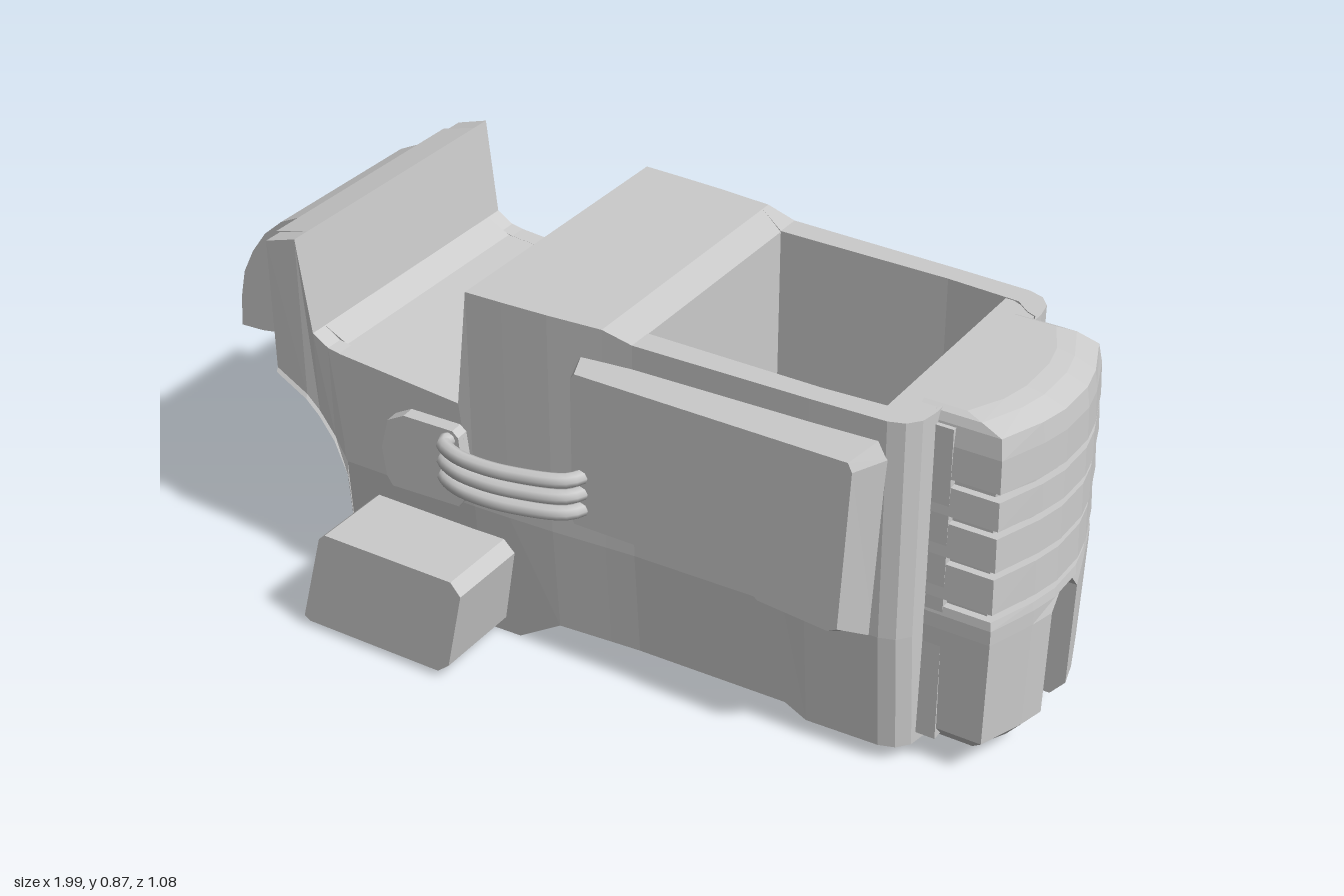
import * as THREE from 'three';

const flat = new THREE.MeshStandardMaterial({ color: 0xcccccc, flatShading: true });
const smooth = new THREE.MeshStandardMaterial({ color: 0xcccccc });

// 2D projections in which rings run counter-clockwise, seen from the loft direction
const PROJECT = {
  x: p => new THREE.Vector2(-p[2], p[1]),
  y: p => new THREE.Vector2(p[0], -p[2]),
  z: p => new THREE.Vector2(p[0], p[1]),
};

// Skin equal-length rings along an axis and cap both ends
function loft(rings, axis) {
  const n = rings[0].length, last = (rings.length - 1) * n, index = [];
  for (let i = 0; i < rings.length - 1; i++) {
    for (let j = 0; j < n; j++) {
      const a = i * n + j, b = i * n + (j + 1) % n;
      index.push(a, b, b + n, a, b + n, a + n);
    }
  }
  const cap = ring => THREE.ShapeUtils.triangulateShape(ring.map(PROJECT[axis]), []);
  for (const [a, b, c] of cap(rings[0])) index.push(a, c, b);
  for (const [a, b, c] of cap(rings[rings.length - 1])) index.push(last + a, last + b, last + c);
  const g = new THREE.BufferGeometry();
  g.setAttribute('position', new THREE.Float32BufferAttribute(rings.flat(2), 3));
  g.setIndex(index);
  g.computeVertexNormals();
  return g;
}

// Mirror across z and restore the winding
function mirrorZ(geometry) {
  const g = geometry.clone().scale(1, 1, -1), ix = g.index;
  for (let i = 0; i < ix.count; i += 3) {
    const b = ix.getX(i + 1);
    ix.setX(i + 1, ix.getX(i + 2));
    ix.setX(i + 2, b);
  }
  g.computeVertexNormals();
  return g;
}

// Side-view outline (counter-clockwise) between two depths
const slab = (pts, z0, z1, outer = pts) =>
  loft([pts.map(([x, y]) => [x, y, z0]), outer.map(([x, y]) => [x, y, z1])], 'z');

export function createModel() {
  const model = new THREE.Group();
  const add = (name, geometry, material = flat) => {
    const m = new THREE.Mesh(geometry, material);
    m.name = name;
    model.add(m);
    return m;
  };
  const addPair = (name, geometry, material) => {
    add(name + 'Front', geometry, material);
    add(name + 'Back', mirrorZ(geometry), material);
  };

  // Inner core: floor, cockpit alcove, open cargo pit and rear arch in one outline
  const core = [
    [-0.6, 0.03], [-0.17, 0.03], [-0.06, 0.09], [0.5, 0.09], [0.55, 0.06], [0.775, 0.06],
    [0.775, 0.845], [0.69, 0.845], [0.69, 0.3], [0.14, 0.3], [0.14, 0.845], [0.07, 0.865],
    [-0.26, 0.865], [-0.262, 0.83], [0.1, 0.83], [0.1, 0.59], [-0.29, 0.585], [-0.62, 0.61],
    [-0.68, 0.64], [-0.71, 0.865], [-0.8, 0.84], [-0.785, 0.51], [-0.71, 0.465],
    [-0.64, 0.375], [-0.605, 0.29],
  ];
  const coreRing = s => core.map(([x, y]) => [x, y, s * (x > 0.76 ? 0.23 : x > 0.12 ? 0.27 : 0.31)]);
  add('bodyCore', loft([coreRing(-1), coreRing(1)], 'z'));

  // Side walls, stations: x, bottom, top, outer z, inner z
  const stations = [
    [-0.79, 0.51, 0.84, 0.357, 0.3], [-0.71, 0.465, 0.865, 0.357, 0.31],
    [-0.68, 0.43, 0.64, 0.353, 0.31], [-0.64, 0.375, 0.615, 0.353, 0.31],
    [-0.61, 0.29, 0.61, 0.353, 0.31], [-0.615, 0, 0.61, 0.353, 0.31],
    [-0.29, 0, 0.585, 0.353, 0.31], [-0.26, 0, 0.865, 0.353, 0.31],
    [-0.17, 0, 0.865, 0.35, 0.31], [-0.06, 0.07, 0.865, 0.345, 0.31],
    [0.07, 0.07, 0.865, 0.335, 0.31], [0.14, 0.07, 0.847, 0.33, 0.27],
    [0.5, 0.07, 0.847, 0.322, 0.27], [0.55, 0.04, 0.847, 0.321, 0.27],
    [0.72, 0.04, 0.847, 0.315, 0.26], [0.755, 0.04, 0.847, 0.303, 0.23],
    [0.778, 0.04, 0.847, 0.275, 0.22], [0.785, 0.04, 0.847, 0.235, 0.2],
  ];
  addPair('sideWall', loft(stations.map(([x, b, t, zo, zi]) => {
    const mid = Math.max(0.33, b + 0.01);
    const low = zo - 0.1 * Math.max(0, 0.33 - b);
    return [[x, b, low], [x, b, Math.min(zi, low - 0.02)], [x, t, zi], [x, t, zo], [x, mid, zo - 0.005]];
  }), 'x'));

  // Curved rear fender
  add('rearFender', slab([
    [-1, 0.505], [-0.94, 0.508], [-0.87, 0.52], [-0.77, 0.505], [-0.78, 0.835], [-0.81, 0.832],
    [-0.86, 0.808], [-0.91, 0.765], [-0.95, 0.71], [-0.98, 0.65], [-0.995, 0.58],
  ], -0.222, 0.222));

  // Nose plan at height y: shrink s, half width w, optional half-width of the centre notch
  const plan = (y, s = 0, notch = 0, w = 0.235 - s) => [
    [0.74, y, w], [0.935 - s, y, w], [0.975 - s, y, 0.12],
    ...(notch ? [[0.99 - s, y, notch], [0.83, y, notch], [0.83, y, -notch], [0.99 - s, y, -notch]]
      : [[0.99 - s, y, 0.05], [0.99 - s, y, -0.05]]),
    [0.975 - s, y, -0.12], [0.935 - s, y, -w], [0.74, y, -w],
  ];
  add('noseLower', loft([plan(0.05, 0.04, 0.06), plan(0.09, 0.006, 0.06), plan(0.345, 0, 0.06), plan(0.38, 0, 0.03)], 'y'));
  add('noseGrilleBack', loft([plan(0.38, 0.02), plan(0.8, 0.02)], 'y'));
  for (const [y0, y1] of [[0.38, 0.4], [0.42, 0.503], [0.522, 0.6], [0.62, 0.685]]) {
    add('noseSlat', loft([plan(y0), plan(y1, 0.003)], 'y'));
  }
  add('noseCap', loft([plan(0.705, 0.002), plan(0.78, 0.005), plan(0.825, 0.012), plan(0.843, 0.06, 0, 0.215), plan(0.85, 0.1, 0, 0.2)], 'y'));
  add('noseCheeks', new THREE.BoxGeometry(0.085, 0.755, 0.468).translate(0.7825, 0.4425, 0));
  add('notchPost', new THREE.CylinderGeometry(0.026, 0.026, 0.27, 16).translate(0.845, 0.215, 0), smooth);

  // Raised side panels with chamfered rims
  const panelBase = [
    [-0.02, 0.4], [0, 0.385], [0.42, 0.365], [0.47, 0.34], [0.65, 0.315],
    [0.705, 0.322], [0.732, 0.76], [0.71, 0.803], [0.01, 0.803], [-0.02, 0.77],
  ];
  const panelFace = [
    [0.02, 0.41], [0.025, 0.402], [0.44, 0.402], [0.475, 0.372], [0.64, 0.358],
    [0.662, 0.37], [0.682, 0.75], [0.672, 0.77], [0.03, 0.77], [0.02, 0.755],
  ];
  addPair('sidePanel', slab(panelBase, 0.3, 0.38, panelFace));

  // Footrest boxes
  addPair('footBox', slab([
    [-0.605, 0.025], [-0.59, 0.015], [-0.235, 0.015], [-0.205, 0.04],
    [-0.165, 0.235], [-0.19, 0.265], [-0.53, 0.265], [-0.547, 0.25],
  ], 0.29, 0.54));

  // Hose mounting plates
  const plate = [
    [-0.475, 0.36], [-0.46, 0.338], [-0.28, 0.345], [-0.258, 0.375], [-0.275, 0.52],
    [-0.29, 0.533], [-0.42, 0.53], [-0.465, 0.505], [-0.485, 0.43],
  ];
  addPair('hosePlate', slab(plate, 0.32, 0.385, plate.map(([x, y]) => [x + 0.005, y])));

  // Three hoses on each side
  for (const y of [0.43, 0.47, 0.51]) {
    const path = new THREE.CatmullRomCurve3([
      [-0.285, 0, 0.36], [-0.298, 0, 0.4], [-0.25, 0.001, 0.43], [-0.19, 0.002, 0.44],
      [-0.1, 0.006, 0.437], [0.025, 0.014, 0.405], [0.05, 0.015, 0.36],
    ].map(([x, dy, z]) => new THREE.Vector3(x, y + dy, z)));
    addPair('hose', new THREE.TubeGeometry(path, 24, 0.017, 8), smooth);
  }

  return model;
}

_ _ _ _ _

■ Work item ■
Among the lines of the data, which ones contain the word "length"? Show them.

■ Solution ■
// Skin equal-length rings along an axis and cap both ends
  const n = rings[0].length, last = (rings.length - 1) * n, index = [];
  for (let i = 0; i < rings.length - 1; i++) {
  for (const [a, b, c] of cap(rings[rings.length - 1])) index.push(last + a, last + b, last + c);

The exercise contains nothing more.